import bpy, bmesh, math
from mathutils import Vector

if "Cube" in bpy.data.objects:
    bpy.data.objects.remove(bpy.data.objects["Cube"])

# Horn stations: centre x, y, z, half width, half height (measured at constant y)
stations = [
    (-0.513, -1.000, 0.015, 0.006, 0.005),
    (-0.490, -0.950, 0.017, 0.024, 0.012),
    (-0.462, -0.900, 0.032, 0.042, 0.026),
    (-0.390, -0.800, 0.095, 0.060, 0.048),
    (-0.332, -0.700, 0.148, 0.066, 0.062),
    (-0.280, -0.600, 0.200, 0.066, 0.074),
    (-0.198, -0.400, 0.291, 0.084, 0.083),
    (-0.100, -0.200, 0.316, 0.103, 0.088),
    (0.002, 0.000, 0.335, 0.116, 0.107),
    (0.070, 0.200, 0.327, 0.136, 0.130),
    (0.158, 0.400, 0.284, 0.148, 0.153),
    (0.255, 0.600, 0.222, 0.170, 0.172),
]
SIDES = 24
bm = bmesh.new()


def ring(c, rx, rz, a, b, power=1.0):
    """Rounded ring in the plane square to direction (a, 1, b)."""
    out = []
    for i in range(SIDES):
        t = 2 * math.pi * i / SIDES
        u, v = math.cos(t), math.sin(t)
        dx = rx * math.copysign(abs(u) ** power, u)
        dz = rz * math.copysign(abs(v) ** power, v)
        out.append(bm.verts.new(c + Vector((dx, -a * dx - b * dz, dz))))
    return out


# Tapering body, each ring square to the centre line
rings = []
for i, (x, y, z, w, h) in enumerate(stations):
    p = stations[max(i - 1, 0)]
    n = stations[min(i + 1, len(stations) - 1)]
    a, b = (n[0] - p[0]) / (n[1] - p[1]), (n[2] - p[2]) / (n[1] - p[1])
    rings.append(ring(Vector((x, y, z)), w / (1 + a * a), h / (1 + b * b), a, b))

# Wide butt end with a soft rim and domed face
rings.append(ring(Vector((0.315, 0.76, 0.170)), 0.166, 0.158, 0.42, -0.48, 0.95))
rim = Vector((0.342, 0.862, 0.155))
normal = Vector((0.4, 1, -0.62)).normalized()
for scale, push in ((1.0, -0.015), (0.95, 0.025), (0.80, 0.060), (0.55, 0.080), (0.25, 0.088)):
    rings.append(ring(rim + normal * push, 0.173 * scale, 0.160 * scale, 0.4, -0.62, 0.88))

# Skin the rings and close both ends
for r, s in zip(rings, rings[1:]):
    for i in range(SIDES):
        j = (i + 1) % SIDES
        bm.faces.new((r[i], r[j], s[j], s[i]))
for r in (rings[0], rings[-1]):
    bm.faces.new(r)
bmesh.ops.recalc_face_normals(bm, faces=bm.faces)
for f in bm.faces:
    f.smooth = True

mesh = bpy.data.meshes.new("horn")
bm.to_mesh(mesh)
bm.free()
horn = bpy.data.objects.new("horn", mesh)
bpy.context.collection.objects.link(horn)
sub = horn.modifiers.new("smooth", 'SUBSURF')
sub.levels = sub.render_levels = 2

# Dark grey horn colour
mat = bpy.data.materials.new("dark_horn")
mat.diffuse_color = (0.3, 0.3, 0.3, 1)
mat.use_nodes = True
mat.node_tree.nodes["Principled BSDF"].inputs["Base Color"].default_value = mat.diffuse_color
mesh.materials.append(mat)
————————
#### EXERCISE REQUIREMENTS:
Using the listing, copy every line where the word "bmesh" shows up.

#### OUTPUT BELOW:
import bpy, bmesh, math
bm = bmesh.new()
bmesh.ops.recalc_face_normals(bm, faces=bm.faces)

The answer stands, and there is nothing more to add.